[Saved entries]
--*--
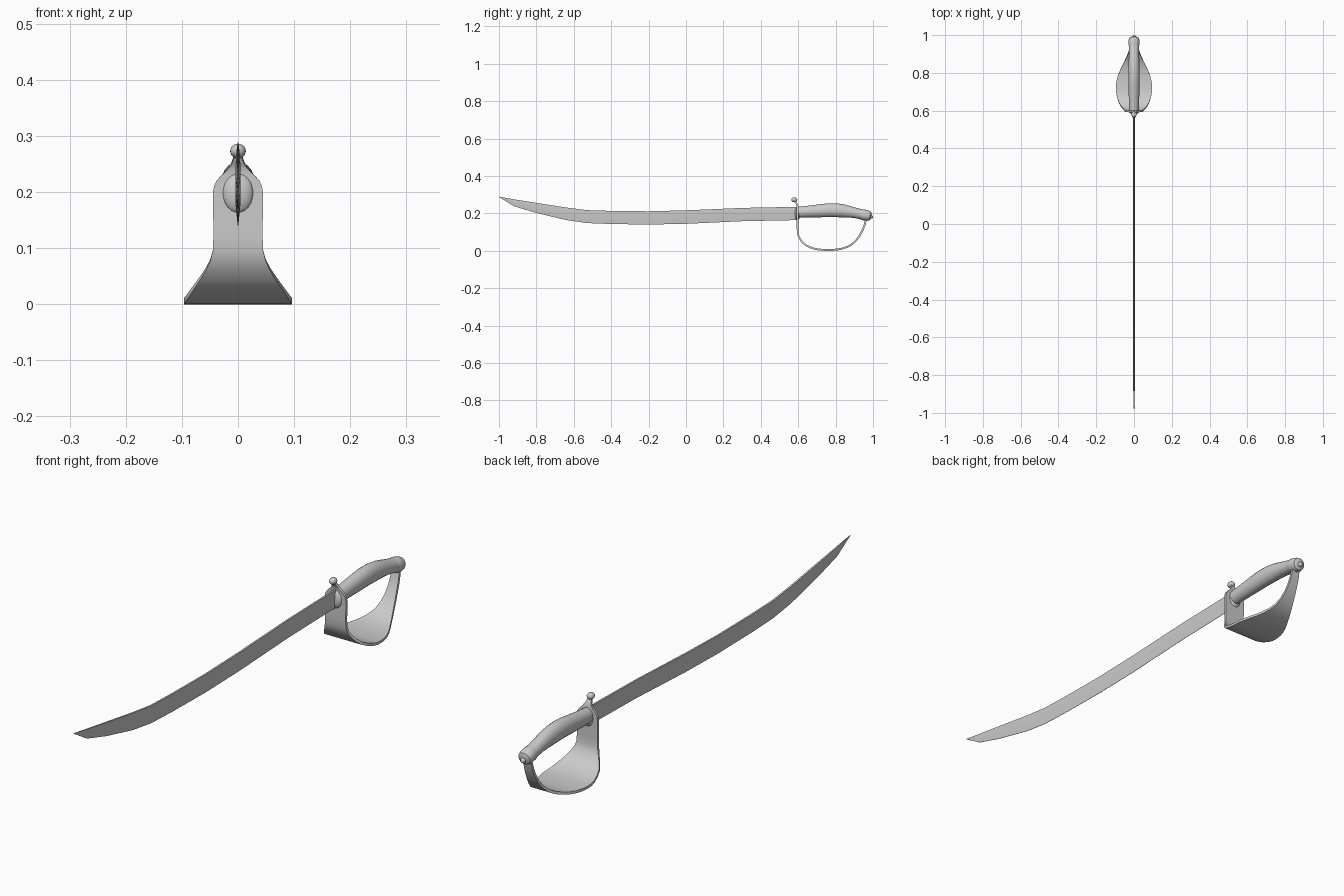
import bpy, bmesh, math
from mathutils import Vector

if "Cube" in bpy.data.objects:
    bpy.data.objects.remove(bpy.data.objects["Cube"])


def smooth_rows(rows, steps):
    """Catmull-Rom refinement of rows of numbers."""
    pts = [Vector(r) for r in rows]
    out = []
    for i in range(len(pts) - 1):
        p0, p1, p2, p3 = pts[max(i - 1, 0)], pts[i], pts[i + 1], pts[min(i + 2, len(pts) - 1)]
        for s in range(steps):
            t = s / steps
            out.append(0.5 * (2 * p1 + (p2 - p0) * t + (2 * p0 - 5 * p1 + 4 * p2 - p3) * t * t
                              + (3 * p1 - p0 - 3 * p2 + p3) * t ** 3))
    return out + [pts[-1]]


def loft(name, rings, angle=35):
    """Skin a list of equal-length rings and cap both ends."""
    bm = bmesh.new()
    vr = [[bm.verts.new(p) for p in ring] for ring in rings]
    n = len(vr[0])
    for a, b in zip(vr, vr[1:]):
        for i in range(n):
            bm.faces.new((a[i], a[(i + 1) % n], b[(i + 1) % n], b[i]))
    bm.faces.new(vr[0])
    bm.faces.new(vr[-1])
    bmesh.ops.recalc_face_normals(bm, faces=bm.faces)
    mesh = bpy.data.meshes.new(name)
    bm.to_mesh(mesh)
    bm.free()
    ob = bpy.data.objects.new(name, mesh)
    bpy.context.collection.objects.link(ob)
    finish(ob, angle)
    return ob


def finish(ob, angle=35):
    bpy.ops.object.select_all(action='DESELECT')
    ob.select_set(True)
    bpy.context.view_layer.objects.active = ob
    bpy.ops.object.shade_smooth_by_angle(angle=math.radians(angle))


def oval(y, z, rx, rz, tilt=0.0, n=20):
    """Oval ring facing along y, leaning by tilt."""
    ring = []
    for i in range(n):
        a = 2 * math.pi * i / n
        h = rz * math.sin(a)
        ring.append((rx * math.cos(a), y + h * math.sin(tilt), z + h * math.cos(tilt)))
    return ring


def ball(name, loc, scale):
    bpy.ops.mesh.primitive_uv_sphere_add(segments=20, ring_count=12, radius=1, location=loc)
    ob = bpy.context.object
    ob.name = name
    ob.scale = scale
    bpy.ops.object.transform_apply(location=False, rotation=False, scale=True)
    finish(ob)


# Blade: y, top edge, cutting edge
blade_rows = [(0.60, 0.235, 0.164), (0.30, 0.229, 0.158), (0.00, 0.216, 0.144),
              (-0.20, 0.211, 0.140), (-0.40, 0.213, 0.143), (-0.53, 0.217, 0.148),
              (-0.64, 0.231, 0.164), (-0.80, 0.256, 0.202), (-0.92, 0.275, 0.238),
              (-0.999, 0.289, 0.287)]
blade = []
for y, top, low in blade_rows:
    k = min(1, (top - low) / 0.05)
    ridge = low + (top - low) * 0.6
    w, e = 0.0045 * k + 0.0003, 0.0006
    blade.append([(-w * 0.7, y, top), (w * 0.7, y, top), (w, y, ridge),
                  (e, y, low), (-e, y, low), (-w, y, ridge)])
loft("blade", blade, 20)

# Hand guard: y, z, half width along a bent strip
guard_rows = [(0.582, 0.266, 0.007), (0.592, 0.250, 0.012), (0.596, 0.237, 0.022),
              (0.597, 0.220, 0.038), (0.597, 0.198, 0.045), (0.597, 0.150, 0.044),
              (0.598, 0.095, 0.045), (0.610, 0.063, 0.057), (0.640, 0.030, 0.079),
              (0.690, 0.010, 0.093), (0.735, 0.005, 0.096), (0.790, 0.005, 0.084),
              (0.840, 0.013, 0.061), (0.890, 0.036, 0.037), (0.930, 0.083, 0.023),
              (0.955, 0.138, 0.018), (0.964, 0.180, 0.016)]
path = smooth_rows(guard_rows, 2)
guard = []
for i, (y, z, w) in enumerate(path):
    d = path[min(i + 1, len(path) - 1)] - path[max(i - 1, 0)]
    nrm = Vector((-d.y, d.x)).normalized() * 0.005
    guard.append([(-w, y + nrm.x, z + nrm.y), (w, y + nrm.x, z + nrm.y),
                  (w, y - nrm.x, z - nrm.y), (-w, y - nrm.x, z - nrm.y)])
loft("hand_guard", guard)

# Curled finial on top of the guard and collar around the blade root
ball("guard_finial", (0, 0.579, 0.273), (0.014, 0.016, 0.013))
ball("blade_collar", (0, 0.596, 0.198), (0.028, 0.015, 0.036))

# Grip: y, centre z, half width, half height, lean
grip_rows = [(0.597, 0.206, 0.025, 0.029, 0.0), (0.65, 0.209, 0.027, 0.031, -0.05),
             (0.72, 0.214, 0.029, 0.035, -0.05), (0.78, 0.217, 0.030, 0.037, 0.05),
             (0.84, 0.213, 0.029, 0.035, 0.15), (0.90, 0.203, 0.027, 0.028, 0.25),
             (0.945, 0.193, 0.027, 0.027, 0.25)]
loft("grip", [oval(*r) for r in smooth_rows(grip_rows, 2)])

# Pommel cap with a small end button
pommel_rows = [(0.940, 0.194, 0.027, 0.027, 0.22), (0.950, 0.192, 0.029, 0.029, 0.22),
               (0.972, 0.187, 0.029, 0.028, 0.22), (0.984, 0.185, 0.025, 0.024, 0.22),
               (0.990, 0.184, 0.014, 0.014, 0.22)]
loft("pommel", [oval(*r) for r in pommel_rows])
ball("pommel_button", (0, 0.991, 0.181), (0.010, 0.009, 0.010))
--*--
- **Problem to solve**
Reproduce the lines of the entries above from the one with "# Blade: y, top edge, cutting edge" to the one with "w, e = 0.0045 * k + 0.0003, 0.0006", both included, exactly and without any other line.

- **Solution to the exercise**
# Blade: y, top edge, cutting edge
blade_rows = [(0.60, 0.235, 0.164), (0.30, 0.229, 0.158), (0.00, 0.216, 0.144),
              (-0.20, 0.211, 0.140), (-0.40, 0.213, 0.143), (-0.53, 0.217, 0.148),
              (-0.64, 0.231, 0.164), (-0.80, 0.256, 0.202), (-0.92, 0.275, 0.238),
              (-0.999, 0.289, 0.287)]
blade = []
for y, top, low in blade_rows:
    k = min(1, (top - low) / 0.05)
    ridge = low + (top - low) * 0.6
    w, e = 0.0045 * k + 0.0003, 0.0006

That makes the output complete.